Increasingly, African states are arguing for an African framework for nuclear security to be developed, and those regional bodies such as the African Union (AU) and AFCONE should drive this process. The need for a thorough, continent-wide nuclear security threat assessment is growing. It is envisioned that AFCONE, with the assistance of the AU, could be perfectly situated to perform such a task. In addition, the development of education and training programmes would assist in ensuring that nuclear operators and regulators have the knowledge and skills to implement appropriate measures according to international standards.
As of 31 December 2012, the IAEA’s Incident and Trafficking Database reported over 160 incidents involving nuclear materials, ranging from unauthorized possession to theft and/or loss. This reinforces the complicated nature of securing and/or reacquiring nuclear materials, as well as problems associated with security at nuclear facilities and the consolidation and conversion of nuclear stockpiles.
Now is a critical time for the international community to assess progress made and continue the debate on what a truly equitable nuclear security framework should look like. Issues relating to nuclear safety and security are indeed sovereign in nature; however, their consequences are global and the African community needs to be cognisant of this. Failure to address such issues could be disastrous.
Most important for African states is the development of an appropriate framework for the continent – one that would ensure the highest levels of nuclear safety and security without inhibiting states’ rights to the peaceful use of nuclear technology. If Africa does not make its voice heard at international forums such as the 2014 Nuclear Security Summit, it risks being obligated to implement a framework that does not address the real security threats faced by the continent.
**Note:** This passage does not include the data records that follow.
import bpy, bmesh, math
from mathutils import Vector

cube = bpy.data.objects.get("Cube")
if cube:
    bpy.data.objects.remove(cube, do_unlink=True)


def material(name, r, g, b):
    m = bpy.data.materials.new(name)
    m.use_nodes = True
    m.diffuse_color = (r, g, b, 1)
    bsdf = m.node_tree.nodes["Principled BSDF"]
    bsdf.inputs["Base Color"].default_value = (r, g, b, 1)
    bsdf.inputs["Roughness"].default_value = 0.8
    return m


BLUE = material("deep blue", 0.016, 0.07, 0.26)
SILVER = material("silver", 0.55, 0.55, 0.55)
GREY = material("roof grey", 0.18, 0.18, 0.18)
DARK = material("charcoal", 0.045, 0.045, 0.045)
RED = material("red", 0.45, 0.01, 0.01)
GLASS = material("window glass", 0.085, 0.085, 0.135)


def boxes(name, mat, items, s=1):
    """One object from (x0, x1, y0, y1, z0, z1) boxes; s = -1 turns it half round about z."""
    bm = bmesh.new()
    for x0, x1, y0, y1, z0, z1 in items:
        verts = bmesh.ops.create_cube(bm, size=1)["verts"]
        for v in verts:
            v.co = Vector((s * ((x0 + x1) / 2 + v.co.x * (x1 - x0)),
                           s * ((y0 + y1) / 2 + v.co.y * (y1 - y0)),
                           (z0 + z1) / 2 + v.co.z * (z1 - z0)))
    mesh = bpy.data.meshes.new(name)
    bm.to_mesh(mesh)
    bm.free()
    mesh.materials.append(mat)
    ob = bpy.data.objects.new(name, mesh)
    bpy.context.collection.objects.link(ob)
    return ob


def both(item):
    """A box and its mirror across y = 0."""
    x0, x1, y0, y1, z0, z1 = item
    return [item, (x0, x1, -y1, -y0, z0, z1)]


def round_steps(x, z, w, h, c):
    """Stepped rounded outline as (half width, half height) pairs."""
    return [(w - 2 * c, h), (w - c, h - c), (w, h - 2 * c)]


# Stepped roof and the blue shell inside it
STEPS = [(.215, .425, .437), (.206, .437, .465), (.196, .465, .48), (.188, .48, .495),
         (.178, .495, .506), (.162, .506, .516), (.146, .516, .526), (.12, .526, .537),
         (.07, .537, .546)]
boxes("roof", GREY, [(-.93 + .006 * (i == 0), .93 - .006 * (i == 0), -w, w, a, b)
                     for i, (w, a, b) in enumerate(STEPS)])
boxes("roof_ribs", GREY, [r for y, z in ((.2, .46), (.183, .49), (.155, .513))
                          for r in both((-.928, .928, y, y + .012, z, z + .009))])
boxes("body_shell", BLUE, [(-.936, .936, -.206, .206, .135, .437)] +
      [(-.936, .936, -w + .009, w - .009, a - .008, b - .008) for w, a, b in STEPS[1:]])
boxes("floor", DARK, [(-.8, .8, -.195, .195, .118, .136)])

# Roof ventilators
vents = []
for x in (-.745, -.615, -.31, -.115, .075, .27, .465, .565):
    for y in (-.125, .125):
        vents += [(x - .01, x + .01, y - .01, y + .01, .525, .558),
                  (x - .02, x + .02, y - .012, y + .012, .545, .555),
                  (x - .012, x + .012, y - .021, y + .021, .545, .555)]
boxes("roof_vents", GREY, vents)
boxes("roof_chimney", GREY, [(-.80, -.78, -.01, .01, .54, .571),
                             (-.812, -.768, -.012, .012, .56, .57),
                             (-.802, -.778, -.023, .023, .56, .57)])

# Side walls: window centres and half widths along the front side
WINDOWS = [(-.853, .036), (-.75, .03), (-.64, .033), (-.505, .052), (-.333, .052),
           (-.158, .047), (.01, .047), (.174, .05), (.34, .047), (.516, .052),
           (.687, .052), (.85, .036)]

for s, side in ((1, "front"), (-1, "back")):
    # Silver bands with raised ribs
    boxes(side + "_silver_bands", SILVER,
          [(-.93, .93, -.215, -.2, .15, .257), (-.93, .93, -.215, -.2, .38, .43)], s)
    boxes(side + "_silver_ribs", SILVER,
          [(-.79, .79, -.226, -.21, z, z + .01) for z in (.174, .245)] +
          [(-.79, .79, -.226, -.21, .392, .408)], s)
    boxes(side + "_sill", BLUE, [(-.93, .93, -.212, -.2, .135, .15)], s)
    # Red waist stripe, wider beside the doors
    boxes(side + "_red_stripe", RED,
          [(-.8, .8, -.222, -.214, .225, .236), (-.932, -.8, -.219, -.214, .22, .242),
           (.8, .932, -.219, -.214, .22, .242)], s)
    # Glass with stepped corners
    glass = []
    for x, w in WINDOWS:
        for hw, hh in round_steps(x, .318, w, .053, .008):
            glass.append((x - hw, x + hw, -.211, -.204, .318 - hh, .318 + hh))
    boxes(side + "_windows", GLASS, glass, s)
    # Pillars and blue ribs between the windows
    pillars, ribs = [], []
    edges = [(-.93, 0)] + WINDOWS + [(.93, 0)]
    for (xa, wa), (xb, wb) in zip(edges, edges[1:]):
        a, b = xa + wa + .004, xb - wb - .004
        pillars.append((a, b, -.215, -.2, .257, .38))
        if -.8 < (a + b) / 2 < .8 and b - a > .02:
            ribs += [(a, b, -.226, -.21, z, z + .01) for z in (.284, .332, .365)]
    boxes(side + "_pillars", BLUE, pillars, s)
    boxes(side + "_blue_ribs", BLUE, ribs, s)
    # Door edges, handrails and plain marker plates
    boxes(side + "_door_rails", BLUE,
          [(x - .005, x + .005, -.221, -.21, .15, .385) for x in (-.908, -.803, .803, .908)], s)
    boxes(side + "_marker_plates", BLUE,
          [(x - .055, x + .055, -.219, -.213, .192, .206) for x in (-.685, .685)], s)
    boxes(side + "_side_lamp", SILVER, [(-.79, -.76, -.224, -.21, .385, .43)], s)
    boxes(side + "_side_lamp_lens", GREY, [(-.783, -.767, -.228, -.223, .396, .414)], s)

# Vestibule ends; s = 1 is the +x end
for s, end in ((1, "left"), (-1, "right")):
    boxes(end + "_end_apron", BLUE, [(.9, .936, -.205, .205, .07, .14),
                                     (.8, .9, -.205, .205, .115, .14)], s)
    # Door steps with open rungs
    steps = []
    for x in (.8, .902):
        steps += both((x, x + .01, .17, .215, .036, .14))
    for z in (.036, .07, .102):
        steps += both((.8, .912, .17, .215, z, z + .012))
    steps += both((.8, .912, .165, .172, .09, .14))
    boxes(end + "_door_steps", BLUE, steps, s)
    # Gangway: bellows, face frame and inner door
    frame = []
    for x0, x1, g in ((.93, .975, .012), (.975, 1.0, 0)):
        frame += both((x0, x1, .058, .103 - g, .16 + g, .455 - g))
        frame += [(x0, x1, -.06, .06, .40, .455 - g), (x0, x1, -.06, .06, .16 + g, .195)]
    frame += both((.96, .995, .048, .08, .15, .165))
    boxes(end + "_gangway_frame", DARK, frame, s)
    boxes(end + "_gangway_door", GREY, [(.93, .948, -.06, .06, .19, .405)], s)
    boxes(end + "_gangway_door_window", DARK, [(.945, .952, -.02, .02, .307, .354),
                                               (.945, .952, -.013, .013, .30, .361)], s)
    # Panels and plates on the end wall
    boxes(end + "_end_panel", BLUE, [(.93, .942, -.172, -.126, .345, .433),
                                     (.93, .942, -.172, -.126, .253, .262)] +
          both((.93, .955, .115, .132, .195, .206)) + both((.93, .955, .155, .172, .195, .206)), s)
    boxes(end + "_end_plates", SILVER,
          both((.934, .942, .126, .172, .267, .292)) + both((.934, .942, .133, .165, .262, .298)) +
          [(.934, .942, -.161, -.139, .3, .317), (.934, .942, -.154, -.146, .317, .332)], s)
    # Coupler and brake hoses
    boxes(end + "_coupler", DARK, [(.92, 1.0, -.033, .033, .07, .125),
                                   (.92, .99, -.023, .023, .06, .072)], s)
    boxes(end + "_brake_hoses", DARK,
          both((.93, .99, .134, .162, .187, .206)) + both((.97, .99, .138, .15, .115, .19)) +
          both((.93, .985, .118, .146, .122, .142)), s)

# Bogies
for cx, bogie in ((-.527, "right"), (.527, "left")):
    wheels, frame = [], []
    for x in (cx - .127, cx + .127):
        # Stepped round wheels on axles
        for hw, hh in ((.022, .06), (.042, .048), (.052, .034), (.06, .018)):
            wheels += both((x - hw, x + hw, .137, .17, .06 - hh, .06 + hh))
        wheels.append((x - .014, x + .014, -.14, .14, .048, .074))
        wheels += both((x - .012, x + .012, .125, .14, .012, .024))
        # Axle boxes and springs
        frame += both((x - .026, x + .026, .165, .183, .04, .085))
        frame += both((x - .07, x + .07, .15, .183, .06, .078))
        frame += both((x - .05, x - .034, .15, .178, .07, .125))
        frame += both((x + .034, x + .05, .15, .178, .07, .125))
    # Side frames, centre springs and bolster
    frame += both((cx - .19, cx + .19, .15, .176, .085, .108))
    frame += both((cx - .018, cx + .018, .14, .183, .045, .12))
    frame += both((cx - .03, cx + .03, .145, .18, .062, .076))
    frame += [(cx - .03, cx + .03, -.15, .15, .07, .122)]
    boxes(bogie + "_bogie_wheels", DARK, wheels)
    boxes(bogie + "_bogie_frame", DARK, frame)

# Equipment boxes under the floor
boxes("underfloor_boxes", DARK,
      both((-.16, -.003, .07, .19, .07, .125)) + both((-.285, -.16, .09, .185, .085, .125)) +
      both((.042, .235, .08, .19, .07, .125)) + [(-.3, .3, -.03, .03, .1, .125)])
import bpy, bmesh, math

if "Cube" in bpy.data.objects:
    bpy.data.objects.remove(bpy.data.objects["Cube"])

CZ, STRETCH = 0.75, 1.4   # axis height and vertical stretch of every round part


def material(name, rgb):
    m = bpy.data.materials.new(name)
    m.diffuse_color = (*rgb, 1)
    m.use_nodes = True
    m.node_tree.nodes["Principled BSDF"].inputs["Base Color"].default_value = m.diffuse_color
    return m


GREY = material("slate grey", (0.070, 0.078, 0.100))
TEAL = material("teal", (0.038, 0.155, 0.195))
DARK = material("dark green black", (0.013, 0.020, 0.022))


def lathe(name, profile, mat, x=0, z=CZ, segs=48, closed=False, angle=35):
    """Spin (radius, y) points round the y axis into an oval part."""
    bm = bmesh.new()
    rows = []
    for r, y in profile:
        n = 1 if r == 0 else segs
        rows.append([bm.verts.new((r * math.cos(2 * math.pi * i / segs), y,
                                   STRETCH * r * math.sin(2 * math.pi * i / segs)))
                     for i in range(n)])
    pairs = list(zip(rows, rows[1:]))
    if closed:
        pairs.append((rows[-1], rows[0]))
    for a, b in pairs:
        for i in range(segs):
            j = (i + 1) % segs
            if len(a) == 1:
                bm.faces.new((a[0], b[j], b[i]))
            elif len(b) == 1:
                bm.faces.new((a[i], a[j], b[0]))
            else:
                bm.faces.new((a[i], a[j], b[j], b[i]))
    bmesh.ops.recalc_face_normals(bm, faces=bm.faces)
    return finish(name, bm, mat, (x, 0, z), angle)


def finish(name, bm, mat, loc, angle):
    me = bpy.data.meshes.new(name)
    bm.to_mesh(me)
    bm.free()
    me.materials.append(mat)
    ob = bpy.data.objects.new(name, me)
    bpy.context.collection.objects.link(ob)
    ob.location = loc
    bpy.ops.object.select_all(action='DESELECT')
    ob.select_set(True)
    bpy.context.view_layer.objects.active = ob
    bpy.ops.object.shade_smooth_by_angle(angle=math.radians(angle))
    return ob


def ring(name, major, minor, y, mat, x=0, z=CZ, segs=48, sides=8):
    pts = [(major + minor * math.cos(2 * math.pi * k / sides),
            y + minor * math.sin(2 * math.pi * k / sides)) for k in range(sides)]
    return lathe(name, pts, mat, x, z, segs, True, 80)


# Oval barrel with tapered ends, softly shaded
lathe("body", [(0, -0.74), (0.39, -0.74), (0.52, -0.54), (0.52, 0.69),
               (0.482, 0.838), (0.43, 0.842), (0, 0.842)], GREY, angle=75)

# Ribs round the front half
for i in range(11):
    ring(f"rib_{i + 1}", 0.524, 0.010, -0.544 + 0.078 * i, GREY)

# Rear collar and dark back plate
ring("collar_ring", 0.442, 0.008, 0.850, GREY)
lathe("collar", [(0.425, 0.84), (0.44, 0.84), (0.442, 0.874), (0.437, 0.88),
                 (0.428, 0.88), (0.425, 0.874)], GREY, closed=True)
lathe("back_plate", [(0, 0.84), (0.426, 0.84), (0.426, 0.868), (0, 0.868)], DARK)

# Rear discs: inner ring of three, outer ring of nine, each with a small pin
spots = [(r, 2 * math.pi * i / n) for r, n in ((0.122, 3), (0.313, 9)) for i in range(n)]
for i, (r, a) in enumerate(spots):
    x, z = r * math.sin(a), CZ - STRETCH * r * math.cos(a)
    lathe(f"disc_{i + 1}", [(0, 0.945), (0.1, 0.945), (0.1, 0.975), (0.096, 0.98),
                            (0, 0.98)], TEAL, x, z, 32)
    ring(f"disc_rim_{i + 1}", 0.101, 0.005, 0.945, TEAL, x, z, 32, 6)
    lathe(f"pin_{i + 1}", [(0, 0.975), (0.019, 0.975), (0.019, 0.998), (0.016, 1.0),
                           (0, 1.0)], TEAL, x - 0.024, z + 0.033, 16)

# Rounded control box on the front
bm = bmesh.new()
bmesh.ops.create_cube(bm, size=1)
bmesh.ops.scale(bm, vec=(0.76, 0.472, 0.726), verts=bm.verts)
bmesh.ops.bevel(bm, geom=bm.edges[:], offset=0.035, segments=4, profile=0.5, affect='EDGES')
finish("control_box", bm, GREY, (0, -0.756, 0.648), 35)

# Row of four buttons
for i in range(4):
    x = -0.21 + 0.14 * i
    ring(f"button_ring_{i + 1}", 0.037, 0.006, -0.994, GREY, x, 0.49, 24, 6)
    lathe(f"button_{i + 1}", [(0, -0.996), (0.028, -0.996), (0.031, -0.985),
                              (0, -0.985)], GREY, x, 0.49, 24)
Africa could then find itself tilting at windmills and fighting invisible enemies instead of addressing real threats.